Slope of I. ‡ This equilibrium considers 3 basic problems of the consumer behaviour: ± Equilibrium satisfaction level.e. MUx / Px = MUy/Py Sufficient Condition: ‡ At equilibrium I.Consumer¶s Equilibrium ‡ Consumer shall be in equilibrium where he / she can maximize his / her utility subject to his budget constraint. ± Equilibrium commodity combination. . ‡ Occurs when the consumer has spent all income and the marginal utilities per dollar spent on each good purchased are equal.C must be convex to the origin. = Slope of B.C.L. ± Distribution of income between two products. Conditions: Necessary Condition: ‡ At the equilibrium point. i.

C on budget line ‡D highest utility but not affordable ‡C highest affordable utility ‡Consumer chooses C 20 U3 B 0 20 40 80 U1 Food (units per week) .Consumer¶s Equilibrium: Consumer Choice Clothing (units per week) 40 A 30 D C ‡A. B.

‡ Consumers taste and preference is constant.Consumer¶s Equilibrium Assumptions: ‡ Existence of the 2 products in the commodity space say X and Y. ‡ Consumer spends his entire income for the 2 products represents the Income ± Expenditure equality.Y ) ‡ Level of income (M) and prices of the products (Px and Py) are constant. divisible in small units and consumption combinations are positive definite. U = f ( X.e. . where both the products are normal. ‡ Utility levels are ordinarily measurable and ranking of the different combinations are possible where the utility functions are dependent. i. ‡ The relationship or the choice of the product combinations may be indifferent or transitive. ‡ Application of diminishing marginal rate of substitution and principle of substitution. close substitutes.

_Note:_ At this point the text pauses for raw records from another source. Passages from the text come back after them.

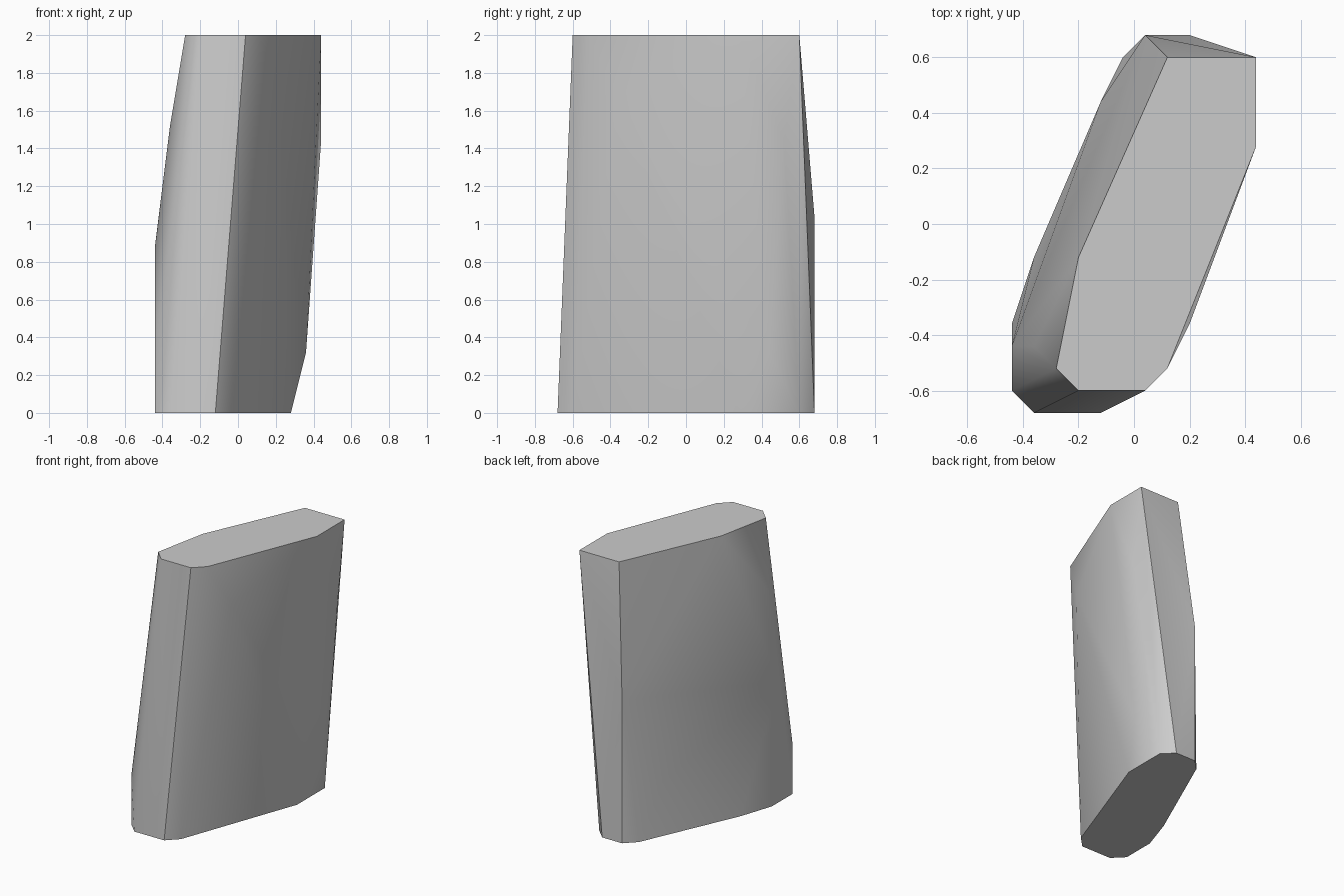
import bpy, bmesh, math

if "Cube" in bpy.data.objects:
    bpy.data.objects.remove(bpy.data.objects["Cube"], do_unlink=True)

# Plain grey for the whole block
grey = bpy.data.materials.new("plain_grey")
grey.use_nodes = True
colour = (0.6, 0.6, 0.6, 1)
grey.diffuse_color = colour
grey.node_tree.nodes["Principled BSDF"].inputs["Base Color"].default_value = colour

# Outlines of the flat base and flat top
base = [(-.04, -.6), (.28, .28), (.28, .6), (.2, .68), (.04, .68), (-.04, .6),
        (-.36, -.12), (-.44, -.36), (-.44, -.6), (-.36, -.68), (-.12, -.68)]
top = [(.12, .6), (.44, .6), (.44, .28), (.12, -.52), (.04, -.6),
       (-.2, -.6), (-.28, -.52), (-.2, -.12)]
# Corners where the slanted sides bulge between base and top
bulge = [(.04, .68, 1.04), (-.12, .44, .4), (-.44, -.44, .88), (-.44, -.6, .36),
         (-.36, -.44, 1.52), (.36, .44, .32), (.44, .52, 1.44), (.2, -.36, 1.68)]

# Faceted leaning block wrapped around the corners
bm = bmesh.new()
corners = [(x, y, 0) for x, y in base] + [(x, y, 2) for x, y in top] + bulge
for corner in corners:
    bm.verts.new(corner)
hull = bmesh.ops.convex_hull(bm, input=bm.verts[:])
inside = {v for v in hull["geom_interior"] if isinstance(v, bmesh.types.BMVert)}
bmesh.ops.delete(bm, geom=list(inside), context='VERTS')
bmesh.ops.dissolve_limit(bm, angle_limit=math.radians(0.5), verts=bm.verts[:], edges=bm.edges[:])
bmesh.ops.recalc_face_normals(bm, faces=bm.faces[:])
mesh = bpy.data.meshes.new("leaning_block")
bm.to_mesh(mesh)
bm.free()
mesh.materials.append(grey)

block = bpy.data.objects.new("leaning_block", mesh)
bpy.context.collection.objects.link(block)
bpy.ops.object.select_all(action='DESELECT')
block.select_set(True)
bpy.context.view_layer.objects.active = block
bpy.ops.object.shade_smooth_by_angle(angle=math.radians(32))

Consumer¶s Surplus ‡ Consumer¶s surplus is the difference between the total amount of money the consumer would be willing to pay for a quantity of a commodity and the amount he /she actually had to pay for it and this concept is based on DMU. Unit MU MP CS s 1 70 20 50 2 60 20 40 3 44 20 24 4 20 20 00 4 194 Units 80 114 . otherwise. ‡ CS = TU ± (P * Q). ‡ CS = Price prepared to pay ± Actual price paid.

‡ The portion of the change in the quantity demanded that is attributable to a change in its relative price is referred to as the Substitution Effect. lead to greater purchases of the good. he or she can purchase more goods and services. is referred to as the Income Effect.Income and Substitution Effects ‡ A person¶s real income. ‡ The portion of the change in the quantity demanded that is attributable to a change in real income. or purchasing power. and a rise in real income can. ‡ A fall in the relative price of a good will. rises if with a given absolute income. brought about by a change in absolute price. .

Income and Substitution Effects .